Only certain lines below are wanted: those starting at the line containing "leaf_back, 0.035, steel)" and ending at the line containing "ob.select_set(True)", both included, each retyped exactly.

───── Extracted information

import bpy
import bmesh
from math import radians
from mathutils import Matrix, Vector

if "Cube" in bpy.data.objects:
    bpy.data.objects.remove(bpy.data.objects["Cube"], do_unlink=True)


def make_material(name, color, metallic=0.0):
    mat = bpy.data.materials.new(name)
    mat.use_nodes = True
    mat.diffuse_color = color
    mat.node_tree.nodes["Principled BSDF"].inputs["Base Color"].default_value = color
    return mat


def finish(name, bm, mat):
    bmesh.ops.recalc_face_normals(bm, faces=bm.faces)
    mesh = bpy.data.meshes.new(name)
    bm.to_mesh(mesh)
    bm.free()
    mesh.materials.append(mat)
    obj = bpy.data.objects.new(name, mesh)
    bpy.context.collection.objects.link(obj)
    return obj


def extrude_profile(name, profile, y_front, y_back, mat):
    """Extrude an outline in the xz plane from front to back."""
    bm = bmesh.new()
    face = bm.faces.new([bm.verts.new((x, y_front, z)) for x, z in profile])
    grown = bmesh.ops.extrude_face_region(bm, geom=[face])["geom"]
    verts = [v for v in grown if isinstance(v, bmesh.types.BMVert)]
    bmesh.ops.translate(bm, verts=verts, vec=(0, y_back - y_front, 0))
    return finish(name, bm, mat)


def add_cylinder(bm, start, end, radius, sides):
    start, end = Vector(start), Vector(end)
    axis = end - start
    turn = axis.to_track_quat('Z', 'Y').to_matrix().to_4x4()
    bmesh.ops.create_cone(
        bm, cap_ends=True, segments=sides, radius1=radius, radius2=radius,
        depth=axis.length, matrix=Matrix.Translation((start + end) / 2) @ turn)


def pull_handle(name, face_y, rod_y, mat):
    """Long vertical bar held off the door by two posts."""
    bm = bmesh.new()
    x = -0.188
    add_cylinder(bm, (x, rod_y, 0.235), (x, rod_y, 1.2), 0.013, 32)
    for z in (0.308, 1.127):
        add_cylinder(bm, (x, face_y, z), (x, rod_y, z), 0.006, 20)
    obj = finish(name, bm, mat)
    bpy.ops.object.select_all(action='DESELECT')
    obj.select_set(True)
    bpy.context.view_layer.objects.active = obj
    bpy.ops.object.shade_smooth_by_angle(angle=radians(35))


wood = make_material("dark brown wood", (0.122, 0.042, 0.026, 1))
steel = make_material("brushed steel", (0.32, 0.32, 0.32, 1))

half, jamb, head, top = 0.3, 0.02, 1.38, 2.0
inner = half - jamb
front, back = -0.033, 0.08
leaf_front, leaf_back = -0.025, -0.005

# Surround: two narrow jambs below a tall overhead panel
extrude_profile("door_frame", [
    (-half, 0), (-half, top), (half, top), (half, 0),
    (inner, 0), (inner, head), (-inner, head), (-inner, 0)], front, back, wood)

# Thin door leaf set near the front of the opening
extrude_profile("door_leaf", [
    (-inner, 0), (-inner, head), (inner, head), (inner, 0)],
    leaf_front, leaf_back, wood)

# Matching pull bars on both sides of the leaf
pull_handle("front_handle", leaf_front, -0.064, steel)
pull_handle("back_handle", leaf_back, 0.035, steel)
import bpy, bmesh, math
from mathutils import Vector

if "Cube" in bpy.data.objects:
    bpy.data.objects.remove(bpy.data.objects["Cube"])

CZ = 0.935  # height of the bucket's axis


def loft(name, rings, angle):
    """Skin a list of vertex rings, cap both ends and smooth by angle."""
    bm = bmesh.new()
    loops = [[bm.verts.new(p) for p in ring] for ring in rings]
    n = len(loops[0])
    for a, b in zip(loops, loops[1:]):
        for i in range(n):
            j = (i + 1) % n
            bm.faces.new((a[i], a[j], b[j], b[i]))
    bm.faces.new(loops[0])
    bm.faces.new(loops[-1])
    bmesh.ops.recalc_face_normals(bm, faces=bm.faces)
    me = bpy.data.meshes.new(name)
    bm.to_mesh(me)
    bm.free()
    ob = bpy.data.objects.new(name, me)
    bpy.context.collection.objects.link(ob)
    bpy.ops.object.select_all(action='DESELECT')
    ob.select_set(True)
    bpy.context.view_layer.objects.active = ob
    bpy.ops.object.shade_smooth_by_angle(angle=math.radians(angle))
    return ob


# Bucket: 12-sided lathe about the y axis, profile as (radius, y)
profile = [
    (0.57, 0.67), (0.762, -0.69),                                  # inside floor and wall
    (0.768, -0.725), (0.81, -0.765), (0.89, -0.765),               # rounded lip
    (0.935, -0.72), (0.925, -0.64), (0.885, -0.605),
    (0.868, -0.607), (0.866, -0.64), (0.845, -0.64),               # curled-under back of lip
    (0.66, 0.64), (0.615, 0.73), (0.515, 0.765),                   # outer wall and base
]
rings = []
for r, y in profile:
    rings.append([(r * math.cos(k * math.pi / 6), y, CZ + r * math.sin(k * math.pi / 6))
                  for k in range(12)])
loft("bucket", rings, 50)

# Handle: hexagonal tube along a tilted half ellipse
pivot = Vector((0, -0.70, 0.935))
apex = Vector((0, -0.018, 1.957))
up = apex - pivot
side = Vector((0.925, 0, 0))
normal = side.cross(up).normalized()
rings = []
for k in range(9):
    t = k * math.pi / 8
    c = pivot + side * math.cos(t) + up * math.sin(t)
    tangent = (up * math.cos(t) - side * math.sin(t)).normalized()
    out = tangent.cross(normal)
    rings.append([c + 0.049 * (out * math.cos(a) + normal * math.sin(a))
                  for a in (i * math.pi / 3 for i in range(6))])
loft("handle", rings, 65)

──────────

Result for this exercise:
pull_handle("back_handle", leaf_back, 0.035, steel)
import bpy, bmesh, math
from mathutils import Vector

if "Cube" in bpy.data.objects:
    bpy.data.objects.remove(bpy.data.objects["Cube"])

CZ = 0.935  # height of the bucket's axis


def loft(name, rings, angle):
    """Skin a list of vertex rings, cap both ends and smooth by angle."""
    bm = bmesh.new()
    loops = [[bm.verts.new(p) for p in ring] for ring in rings]
    n = len(loops[0])
    for a, b in zip(loops, loops[1:]):
        for i in range(n):
            j = (i + 1) % n
            bm.faces.new((a[i], a[j], b[j], b[i]))
    bm.faces.new(loops[0])
    bm.faces.new(loops[-1])
    bmesh.ops.recalc_face_normals(bm, faces=bm.faces)
    me = bpy.data.meshes.new(name)
    bm.to_mesh(me)
    bm.free()
    ob = bpy.data.objects.new(name, me)
    bpy.context.collection.objects.link(ob)
    bpy.ops.object.select_all(action='DESELECT')
    ob.select_set(True)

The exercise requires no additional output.